Philadelphia Eagles: How Their Low Profile Moves Equal a Super Bowl

TCorrespondent IIIAugust 3, 2011

FOXBORO, MA - JANUARY 02:  Ronnie Brown #23 of the Miami Dolphins carries the ball in the first half against the New England Patriots on January 2, 2011 at Gillette Stadium in Foxboro, Massachusetts.  (Photo by Elsa/Getty Images)
Elsa/Getty Images

Everywhere you turn across the spectrum of the sports media, the words "dream team" and "all in"  have been bandied about with certainty that the headlining transaction made by the Philadelphia Eagles will guarantee the acquisition of the Lombardi Trophy in February.  To the credit of the Eagles' front office, the aggression and shocking nature of these signings deserve top billing. 

However, the lower profile moves following the seismic reverberations of Nnamdi Asomugha's signing on Friday, may be the difference between the Philadelphia Eagles becoming a pretty good team or ascending to a great team in 2011.

The Eagles had a glaring need at right tackle, which needed to be shored up or else they risked leaving Michael Vick's blind side wide open to blitzes. 

Enter tackle Ryan Harris, who was set to form one of the most formidable right sides of an offensive line in all of the NFL before injuries derailed his career in Denver.  Harris looks to compete, if not have the upper hand for the starting right tackle position over King Dunlap and Austin Howard.  Barring the recovery of Winston Justice from a knee injury suffered late in the 2010 season, Harris fulfills a need in offensive line coach Howard Mudd's scheme to get smaller and more athletic along the line.

Return man Jonnie Lee Higgins is intriguing.  As a kick returner, Higgins fills a void that has been left in the special teams department for the majority of the Andy Reid era.  However, his ability as a punt returner makes for an interesting scenario concerning DeSean Jackson.  Jackson is the ultimate weapon in the return game.  However, with the signing of Higgins, Jackson may become even more of a return specialist with Reid picking his spots when to use the dynamic playmaker.

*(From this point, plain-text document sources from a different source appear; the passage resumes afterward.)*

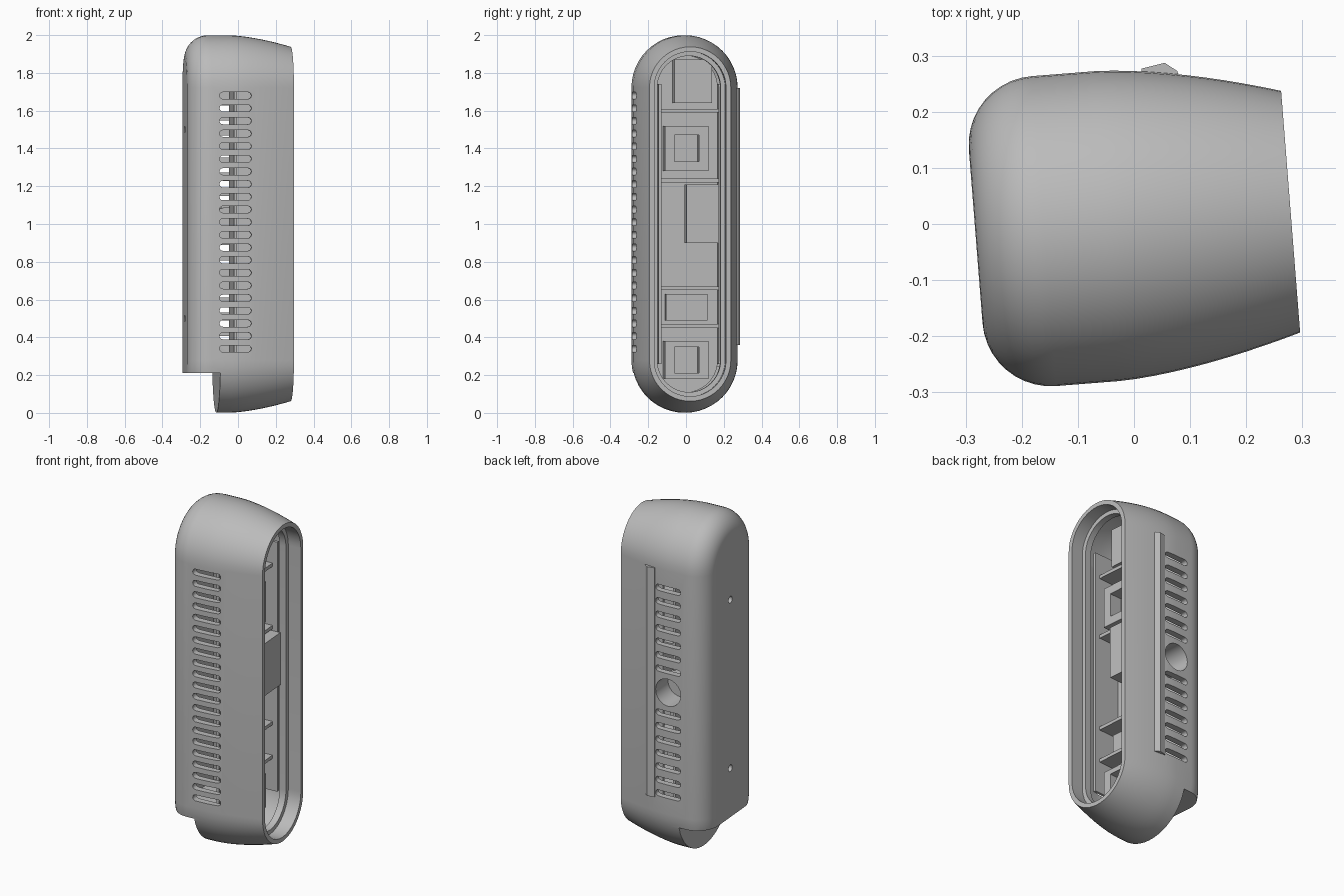
import bpy, bmesh, math
from mathutils import Matrix

if "Cube" in bpy.data.objects:
    bpy.data.objects.remove(bpy.data.objects["Cube"])

TURN = Matrix.Rotation(math.radians(4.5), 4, "Z")
MID = 1.0       # height of the middle
HALF = 0.722    # half length of the straight sides

plastic = bpy.data.materials.new("grey_plastic")
plastic.use_nodes = True
GREY = (0.5, 0.5, 0.5, 1)
plastic.diffuse_color = GREY
plastic.node_tree.nodes["Principled BSDF"].inputs["Base Color"].default_value = GREY


def finish(name, bm):
    """Turn a bmesh into an object in the turned frame."""
    bmesh.ops.recalc_face_normals(bm, faces=bm.faces)
    mesh = bpy.data.meshes.new(name)
    bm.to_mesh(mesh)
    bm.free()
    mesh.transform(TURN)
    mesh.materials.append(plastic)
    obj = bpy.data.objects.new(name, mesh)
    bpy.context.collection.objects.link(obj)
    return obj


def shade(obj):
    bpy.ops.object.select_all(action="DESELECT")
    obj.select_set(True)
    bpy.context.view_layer.objects.active = obj
    bpy.ops.object.shade_smooth_by_angle(angle=math.radians(35))


def loft(name, profile, segments=24):
    """Loft upright capsule outlines along x from (x, radius) pairs."""
    bm = bmesh.new()
    rings = []
    for x, r in profile:
        ring = []
        for end in (0, 1):
            for i in range(segments + 1):
                a = math.pi * (end + i / segments)
                z = MID + (HALF if end == 0 else -HALF) + r * math.sin(a)
                ring.append(bm.verts.new((x, r * math.cos(a), z)))
        rings.append(ring)
    count = len(rings[0])
    for a, b in zip(rings, rings[1:]):
        for i in range(count):
            j = (i + 1) % count
            bm.faces.new((a[i], a[j], b[j], b[i]))
    bm.faces.new(rings[0])
    bm.faces.new(rings[-1])
    return finish(name, bm)


def box(name, x, y, z):
    """Box from three (low, high) ranges."""
    bm = bmesh.new()
    size = [hi - lo for lo, hi in (x, y, z)]
    centre = [(hi + lo) / 2 for lo, hi in (x, y, z)]
    bmesh.ops.create_cube(bm, size=1, matrix=Matrix.Translation(centre) @ Matrix.Diagonal((*size, 1)))
    return finish(name, bm)


def rods(name, centres, radius, length, axis, sides=32):
    bm = bmesh.new()
    turn = Matrix.Rotation(math.pi / 2, 4, axis)
    for centre in centres:
        bmesh.ops.create_cone(bm, cap_ends=True, segments=sides, radius1=radius, radius2=radius,
                              depth=length, matrix=Matrix.Translation(centre) @ turn)
    return finish(name, bm)


def prism(bm, points, vec):
    """Extrude a polygon along a vector."""
    face = bm.faces.new([bm.verts.new(p) for p in points])
    new = bmesh.ops.extrude_face_region(bm, geom=[face])["geom"]
    bmesh.ops.translate(bm, vec=vec, verts=[v for v in new if isinstance(v, bmesh.types.BMVert)])


def slots(name, x, y, heights, thick):
    """Row of round-ended slots that run along x."""
    bm = bmesh.new()
    r = thick / 2
    for z in heights:
        pts = []
        for cx, start in ((x[1] - r, -0.5), (x[0] + r, 0.5)):
            for i in range(7):
                a = math.pi * (start + i / 6)
                pts.append((cx + r * math.cos(a), y[0], z + r * math.sin(a)))
        prism(bm, pts, (0, y[1] - y[0], 0))
    return finish(name, bm)


def carve(obj, *cutters):
    """Subtract the cutters, bake the result and remove them."""
    for cutter in cutters:
        mod = obj.modifiers.new("cut", "BOOLEAN")
        mod.operation = "DIFFERENCE"
        mod.solver = "EXACT"
        mod.object = cutter
    bpy.context.view_layer.update()
    baked = obj.evaluated_get(bpy.context.evaluated_depsgraph_get())
    mesh = bpy.data.meshes.new_from_object(baked)
    obj.modifiers.clear()
    obj.data = mesh
    for cutter in cutters:
        bpy.data.objects.remove(cutter)


# Outer body: rounded closed end, gentle taper to the open end
corner = 0.122
outline = [(-0.283 + corner * (1 - math.cos(a)), 0.277 - corner * (1 - math.sin(a)))
           for a in (math.pi / 2 * i / 10 for i in range(11))]
outline += [(-0.05 + 0.33 * t, 0.277 - 0.061 * t ** 1.6) for t in (i / 10 for i in range(11))]
shell = loft("shell", outline)

# Hollow inside with a lip behind the rim
cavity = loft("cavity", [(-0.24, 0.15), (-0.19, 0.22), (-0.12, 0.24), (0.04, 0.24),
                         (0.16, 0.22), (0.161, 0.168), (0.2, 0.168), (0.201, 0.192), (0.4, 0.188)])
carve(cavity, box("cavity_step", (-0.5, -0.08), (-0.5, 0.5), (-0.2, 0.245)))

# Step under the closed end and screw holes
step = box("step", (-0.5, -0.115), (-0.5, 0.5), (-0.2, 0.21))
screw_holes = rods("screw_holes", [(-0.35, 0.01, z) for z in (0.5, 1.5)], 0.02, 0.2, "Y", 16)

# Vents: one full row in front, two rows around the port behind
front_vents = slots("front_vents", (-0.12, 0.05), (-0.4, -0.18),
                    [0.34 + 0.067 * i for i in range(21)], 0.036)
rear_vents = slots("rear_vents", (-0.13, 0.03), (0.18, 0.4),
                   [MID + s * (0.13 + 0.08 * i) for i in range(7) for s in (-1, 1)], 0.036)
port_hole = rods("port_hole", [(-0.05, 0.3, MID)], 0.08, 0.24, "X")
carve(shell, cavity, step, screw_holes, front_vents, rear_vents, port_hole)
shade(shell)

# Cup behind the port hole
port_cup = rods("port_cup", [(-0.05, 0.185, MID)], 0.088, 0.12, "X")
carve(port_cup, rods("cup_bore", [(-0.05, 0.24, MID)], 0.08, 0.2, "X"))
shade(port_cup)

# Low raised edge beside the rear vents, fading out towards the open end
bm = bmesh.new()
prism(bm, [(0.035, 0.26, 0.36), (0.1, 0.26, 0.36), (0.098, 0.266, 0.36),
           (0.077, 0.282, 0.36), (0.035, 0.275, 0.36)], (0, 0, 1.36))
finish("rear_ridge", bm)

# Inner tray with side rails and cross bars
tray = loft("tray", [(-0.035, 0.17), (-0.02, 0.17)])
carve(tray, rods("tray_gap", [(-0.05, 0.24, MID)], 0.084, 0.22, "X"))
for side, y, low in (("front", -0.15, -0.03), ("rear", 0.17, 0.04)):
    box(side + "_rail", (low, 0.15), (y - 0.008, y + 0.008), (0.26, 1.74))
for i, z in enumerate((0.46, 0.66, 1.23, 1.6)):
    box("cross_bar_%d" % (i + 1), (-0.03, 0.12), (-0.15, 0.17), (z - 0.01, z + 0.01))

# Inner modules
box("battery", (0.04, 0.17), (-0.01, 0.16), (0.9, 1.21))
box("top_module", (-0.03, 0.1), (-0.07, 0.13), (1.64, 1.87))
box("lower_board", (-0.03, 0.05), (-0.11, 0.11), (0.49, 0.63))
for name, z, half in (("upper_socket", 1.4, 0.12), ("lower_socket", 0.28, 0.1)):
    body = box(name, (-0.03, 0.11), (-0.12, 0.11), (z - half, z + half))
    carve(body, box("recess", (0.03, 0.2), (-0.07, 0.06), (z - 0.07, z + 0.07)))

Running back Ronnie Brown, has been mired in mediocrity in Miami since coming into the league in 2005.  The Dolphins have made a single playoff appearance in Brown's six seasons in the NFL, exiting in the first round.  Brown is a great complement to starter LeSean McCoy.  However, what stands out most about this signing is that Brown is willing to share the load with a up and coming young star like McCoy in order to achieve success that he has only witnessed from the comforts of home on South Beach.

It's that factor that has made Philadelphia a premier destination for free agents in this ultra abbreviated offseason.  There is an aura around this organization that is tempting not only for the superstars, but for the role players and special teamers alike to strike while the proverbial iron is hot.  Many want to point to the magnanimous Vick as the key factor to free agents wanting to join the Eagles organization.  The answer to the free agent pilgrimage to South Philly lies deeper than one electrifying quarterback.

Despite their faults, Reid and company have built an organization that has prided itself on becoming the gold standard to which other franchises would aspire to become.  The Eagles have taken that first step to walking their talk by putting their gold, silver and whatever is not nailed down at the NovaCare Complex at the center of the table and declaring that this is their sure bet, delivering on the decades-long promise of striking it rich where it counts.

It's the acquisitions of these three seemingly small cogs that may mean the difference between this team running on all cylinders en route to Indianapolis, or stalling out on somewhere between Philadelphia and Chicago.